A special post from Director Stephanie Carpenter, mom of 7 -soon-to-be- 9 daughters with special needs.
It’s summertime! For many families, this is a time of fun… and wonder at what you are going to do to entertain all your kids who are now out of school for three months! For the parents of special-needs children, this may prompt even more worries or wondering about how to balance the needs of your able-bodied and special-needs children on the family summer vacation. As the parents of six moderately to severely disabled daughters (excepting our eldest), none of whom walk independently, Brian and I are often met with questions abut how we make vacation “work” for our family.
In the adoption and special-needs community, I am often approached by families who wonder how they will make their vacation an enjoyable experience for all their kids. For parents of special-needs children, there are often other things to be taken into consideration.
How will I get my non-mobile child onto the beach?
How many wheelchairs do we need?
What about other adaptive equipment?
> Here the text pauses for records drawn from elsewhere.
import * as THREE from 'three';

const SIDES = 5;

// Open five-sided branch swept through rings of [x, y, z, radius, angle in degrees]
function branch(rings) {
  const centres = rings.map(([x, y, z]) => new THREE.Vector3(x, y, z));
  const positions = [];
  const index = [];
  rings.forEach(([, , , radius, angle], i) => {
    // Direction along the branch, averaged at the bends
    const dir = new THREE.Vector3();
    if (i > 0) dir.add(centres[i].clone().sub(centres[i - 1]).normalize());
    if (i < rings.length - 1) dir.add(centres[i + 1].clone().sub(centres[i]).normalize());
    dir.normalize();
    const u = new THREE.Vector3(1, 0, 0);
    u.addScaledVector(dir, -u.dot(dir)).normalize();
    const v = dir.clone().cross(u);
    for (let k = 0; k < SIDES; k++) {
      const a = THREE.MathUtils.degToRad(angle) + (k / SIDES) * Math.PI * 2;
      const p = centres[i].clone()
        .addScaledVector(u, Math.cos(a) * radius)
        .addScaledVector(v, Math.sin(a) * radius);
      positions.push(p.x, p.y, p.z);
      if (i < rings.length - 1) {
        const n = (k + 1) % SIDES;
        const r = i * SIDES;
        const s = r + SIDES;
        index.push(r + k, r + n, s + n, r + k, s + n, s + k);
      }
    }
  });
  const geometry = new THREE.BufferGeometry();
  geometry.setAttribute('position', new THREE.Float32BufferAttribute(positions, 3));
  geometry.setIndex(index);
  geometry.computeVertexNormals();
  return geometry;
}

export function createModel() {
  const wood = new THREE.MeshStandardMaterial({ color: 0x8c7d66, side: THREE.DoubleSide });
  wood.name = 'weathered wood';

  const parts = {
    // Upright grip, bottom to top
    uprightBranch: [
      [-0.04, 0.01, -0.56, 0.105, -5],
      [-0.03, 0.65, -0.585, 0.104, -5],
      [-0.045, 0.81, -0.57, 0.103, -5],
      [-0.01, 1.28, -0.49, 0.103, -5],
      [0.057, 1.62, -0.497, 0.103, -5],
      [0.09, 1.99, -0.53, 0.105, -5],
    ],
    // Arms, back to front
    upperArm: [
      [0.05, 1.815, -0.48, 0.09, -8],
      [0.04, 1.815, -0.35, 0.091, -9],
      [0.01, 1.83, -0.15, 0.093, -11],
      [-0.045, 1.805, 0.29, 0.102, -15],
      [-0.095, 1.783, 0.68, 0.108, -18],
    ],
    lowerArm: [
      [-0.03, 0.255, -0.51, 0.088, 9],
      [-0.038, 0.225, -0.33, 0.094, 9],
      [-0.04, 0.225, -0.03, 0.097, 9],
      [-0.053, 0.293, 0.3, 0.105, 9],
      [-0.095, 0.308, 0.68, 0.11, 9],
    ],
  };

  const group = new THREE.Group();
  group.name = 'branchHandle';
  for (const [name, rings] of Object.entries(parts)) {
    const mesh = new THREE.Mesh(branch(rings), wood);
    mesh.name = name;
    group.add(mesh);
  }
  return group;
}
While these are legitimate questions and I am not suggesting you do not bring the appropriate equipment for your child’s needs, our family would like to share how Cerebral Palsy (and other disabilities) does not have to hinder your summer vacation. Instead, we find it Completely Possible!
The beach…What a precious gift to watch our girls enjoy the ocean and the smells of the salt air and the sand between your toes (and the sand everywhere)! We want them all to be able to experience the fun at the level they are able. If they can swim in the ocean, or if they can only lay and feel the sun on their faces and breath the ocean air. We make it a point to bring all of our daughters to our beach vacation to experience this gift!
To make this experience possible, we have found that we can’t concern ourselves with “doing it by the book.”
Ellianna can’t walk and uses a wheelchair? Don’t worry about a cumbersome beach chair to wheel her out to the sand. We’ll carry her! If we can’t carry all of them, we’ll simply take a stroller gently through the sand.
Rachele, with her extensive brain injury, can’t play in the water? That’s okay! She can sit in the warm sun as we talk to her and give her snacks. One of us can watch Olyvia while the big girls play down by the shore!
Rather than focusing on what our girl’s can’t do, our family does what they are able.
This means a lot of personal sacrifice. It takes time, effort, energy and more to bring six special-needs girls to the beach and boardwalk. It means late nights, getting everyone ready for bed. Certainly, there’s less R & R for us as parents than one would hope for.
But is our life on this earth really supposed to be about our rest and relaxation? Our comfort? Or is it about something far greater? As Matthew 25:40 says:
The King will reply, ‘Truly I tell you, whatever you did for one of the least of these brothers and sisters of mine, you did for me.’
Likewise, when Jesus tells us to bring the little children unto Him, he does not add on with hesitation: only when it is convenient. Or, only when you feel like it.
When we see our little Avi, with her scoliosis and spastic quadriplegia, breathing in the ocean air with a smile on her face and giggling with joy, we see an image of Jesus Himself. As she looks off into the distance over the ocean, with her curls blowing in the wind, we wonder…if perhaps it is Avi who is closest to the heart of God and if her eyes see things Beyond this earth that we cannot.
Brian and I hope to encourage you to think about a different approach to summer vacation with special-needs. Ting Ministries also works to provide counseling and respite for adoptive/post-adoptive families. If you have a need, we’d love to hear from you. Please don’t hesitate to contact us.